Outsiders who do not fit — and perhaps should not fit in civilization’s status quo — are sometimes the only ones who can save it from itself. They possess uncivilized talents that are as critical in crises as they can become bothersome if not dangerous in calm.
In March 1945, we were lucky to have a Curtis Le May. In 1968, we laughed at our now Dr. Strangelovian running mate of George Wallace, an easily caricatured but nonetheless authentic American hero who had saved both the B-29 program and the Strategic Air Command.
So the public is always confused by the loud and rambunctious style. It usually prefers predictable competence to unpredictable singularity — at least until realization hits that the accustomed and status quo cannot continue.
Whereas we rarely pray that the reticent become more talkative (who now wishes that Ike or Brad was louder?), we constantly lament that the loud and profane had not been more self-controlled. Had Sherman been less outspoken, might he have been more heralded or found high command earlier?
But then would a reticent Sherman have been a better General Sherman?
Would a Truman who kept his temper always have been the Truman who rightly blew up at Stalin and MacArthur? What would the Normandy front in June and July 1944 have looked like, had Patton, not Ike and Bradley, exercised senior command: utter chaos across the Rhine by October 1944? Or was Patton’s mouth not merely the price of, but essential to, his turning up at Bastogne when others could not?
There Is a Season
The point is that it is hard to ascertain to what degree flamboyance and excess, even the self-destructive sorts, are integral to genius. And to what degree in extremis do we need to make allowances and exemptions for the former to allow expression of the latter?
The state of affairs obviously determines the degree to which a public is willing to take risks with the unconventional. The peacetime army of the late 1930s would have had no real place for a General George S. Patton.
We, of course, live in lesser times (though, we can cringe at the idea what Sherman or Truman, or Churchill, might have tweeted had Twitter been at their late-night fingertips).
For all his first-year achievements, an unpopular Trump is hardly yet an accomplished Patton or Truman. Nonetheless, we need to take a deep breath and concede that sometimes past mellifluous appeasement is more dangerous than present flamboyant deterrence — just as the sober and discreet can be more adroit in warping the Constitution through distortions and corruptions of the Justice Department, the IRS, the FBI, and the FISA courts than are the profane and rambunctious.
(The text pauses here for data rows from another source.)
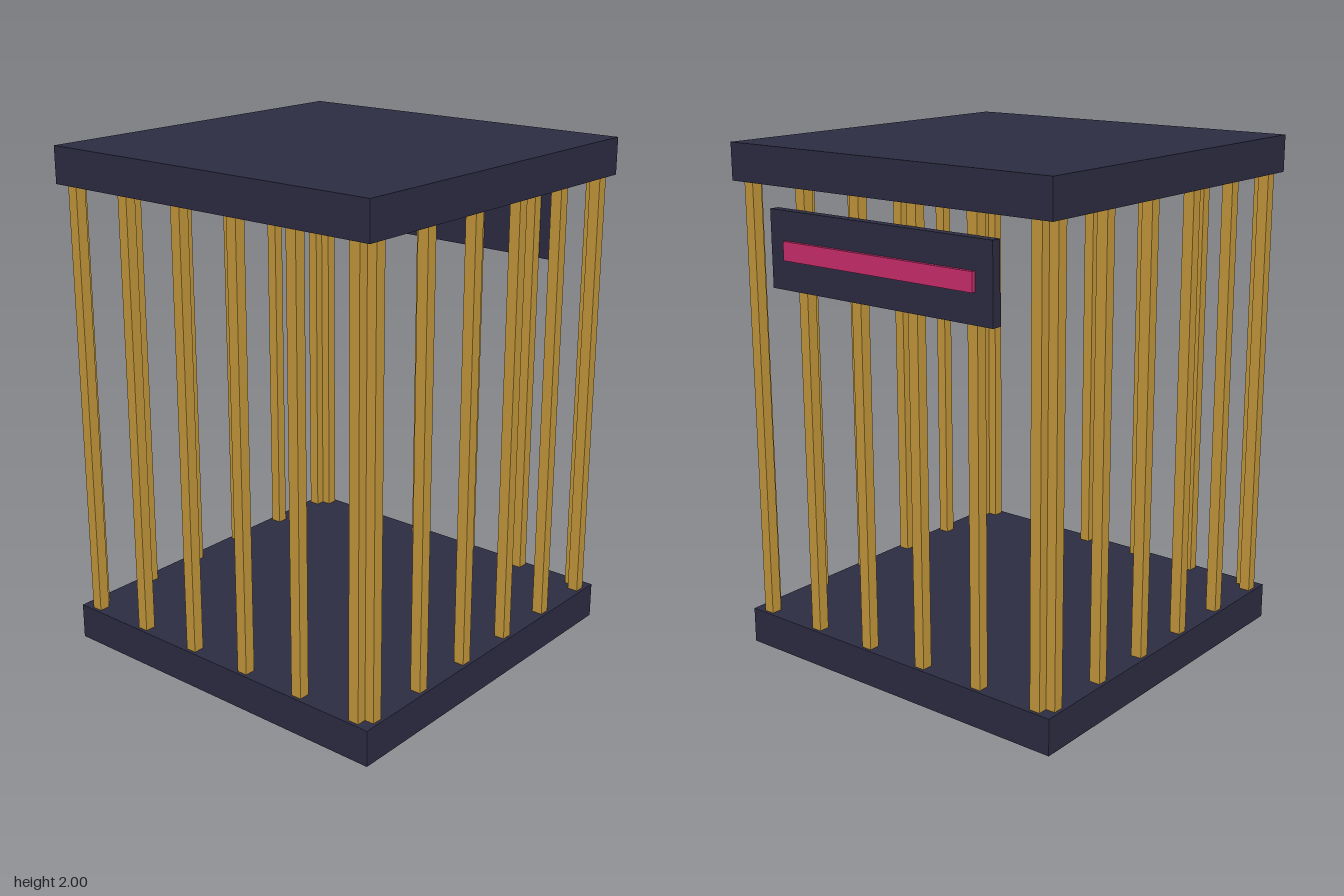
import * as THREE from 'three';

export function createModel() {
  const model = new THREE.Group();
  model.name = 'cage';

  const material = (name, color) => {
    const m = new THREE.MeshStandardMaterial({ color });
    m.name = name;
    return m;
  };
  const navy = material('dark navy', 0x2d2d44);
  const gold = material('gold', 0xc89b3c);
  const pink = material('pink', 0xd02f70);

  const box = (name, mat, size, pos, parent = model) => {
    const mesh = new THREE.Mesh(new THREE.BoxGeometry(...size), mat);
    mesh.name = name;
    mesh.position.set(...pos);
    parent.add(mesh);
    return mesh;
  };

  const cx = -0.02; // the cage sits slightly off centre because of the sign
  const slabHeight = 0.142;

  // Floor and roof slabs
  box('floor', navy, [1.48, slabHeight, 1.48], [cx, slabHeight / 2, 0]);
  box('roof', navy, [1.48, slabHeight, 1.48], [cx, 2 - slabHeight / 2, 0]);

  // Six square bars along each of the four sides
  const bars = new THREE.Group();
  bars.name = 'bars';
  model.add(bars);
  const barWidth = 0.043, row = 0.705, spacing = 0.267;
  const barHeight = 2 - 2 * slabHeight;
  for (let i = 0; i < 6; i++) {
    const t = (i - 2.5) * spacing;
    for (const side of [-1, 1]) {
      box('bar', gold, [barWidth, barHeight, barWidth], [cx + t, 1, side * row], bars);
      box('bar', gold, [barWidth, barHeight, barWidth], [cx + side * row, 1, t], bars);
    }
  }

  // Sign board with a raised glowing strip on the left side
  box('signBoard', navy, [0.038, 0.292, 1.035], [0.724, 1.633, 0]);
  box('signStrip', pink, [0.015, 0.071, 0.885], [0.75, 1.634, 0]);

  return model;
}
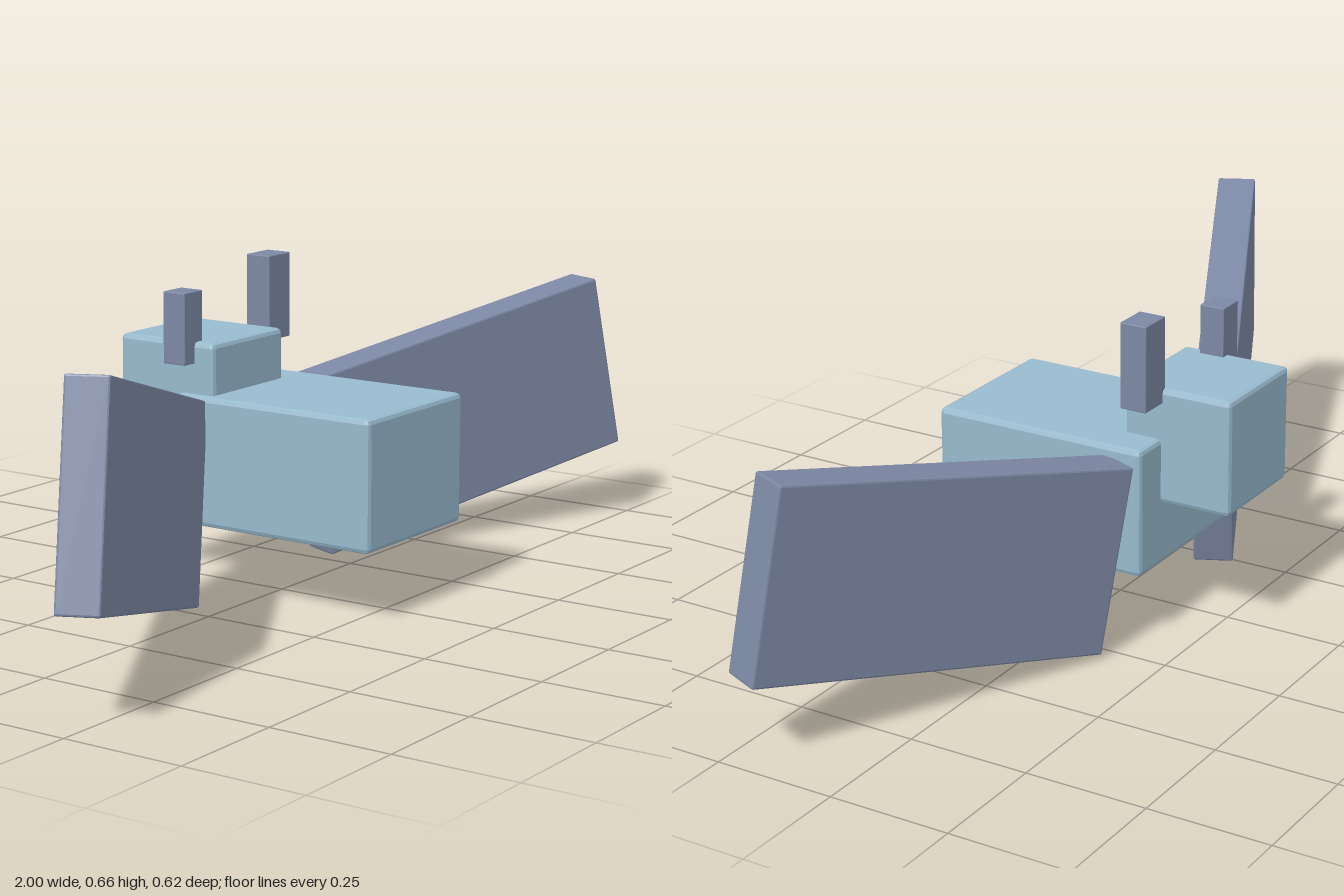
import * as THREE from 'three';
import { RoundedBoxGeometry } from 'three/addons/geometries/RoundedBoxGeometry.js';

export function createModel() {
  const model = new THREE.Group();
  model.name = 'blockBird';

  const paleBlue = new THREE.MeshStandardMaterial({ color: 0x98bace, flatShading: true });
  paleBlue.name = 'paleBlue';
  const slateBlue = new THREE.MeshStandardMaterial({ color: 0x7c88a4, flatShading: true });
  slateBlue.name = 'slateBlue';

  // Chamfered block given by its min and max corners
  function block(name, material, min, max, bevel) {
    const [w, h, d] = max.map((v, i) => v - min[i]);
    const mesh = new THREE.Mesh(new RoundedBoxGeometry(w, h, d, 1, bevel), material);
    mesh.position.set(...max.map((v, i) => (v + min[i]) / 2));
    mesh.name = name;
    model.add(mesh);
  }

  // Tilted slab: centre, span direction (towards +x) and upward direction
  function wing(name, centre, span, up, size) {
    const x = new THREE.Vector3(...span).normalize();
    const z = new THREE.Vector3().crossVectors(x, new THREE.Vector3(...up)).normalize();
    const y = new THREE.Vector3().crossVectors(z, x);
    const mesh = new THREE.Mesh(new RoundedBoxGeometry(...size, 1, 0.004), slateBlue);
    mesh.quaternion.setFromRotationMatrix(new THREE.Matrix4().makeBasis(x, y, z));
    mesh.position.set(...centre);
    mesh.name = name;
    model.add(mesh);
  }

  // Body and head
  block('body', paleBlue, [-0.14, 0.152, -0.163], [0.2, 0.417, 0.3], 0.01);
  block('head', paleBlue, [-0.12, 0.283, -0.314], [0.12, 0.521, -0.082], 0.01);

  // Ears
  block('leftEar', slateBlue, [0.11, 0.492, -0.166], [0.184, 0.667, -0.109], 0.002);
  block('rightEar', slateBlue, [-0.152, 0.478, -0.181], [-0.093, 0.623, -0.128], 0.002);

  // Wings, swept forward and raised at the tips
  wing('leftWing', [0.592, 0.283, 0.042], [0.709, 0.157, 0.296], [-0.07, 0.375, -0.03], [0.784, 0.383, 0.087]);
  wing('rightWing', [-0.56, 0.313, 0.068], [0.76, -0.214, -0.363], [0.083, 0.4, -0.04], [0.87, 0.41, 0.082]);

  return model;
}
Finally, we should remember that different sorts are suitable for different occasions — for seasons of recouping and for the seasons of disrupting; for times of consolidation and for the times of expansion, and for the moments of quiet conciliation and loud delineation.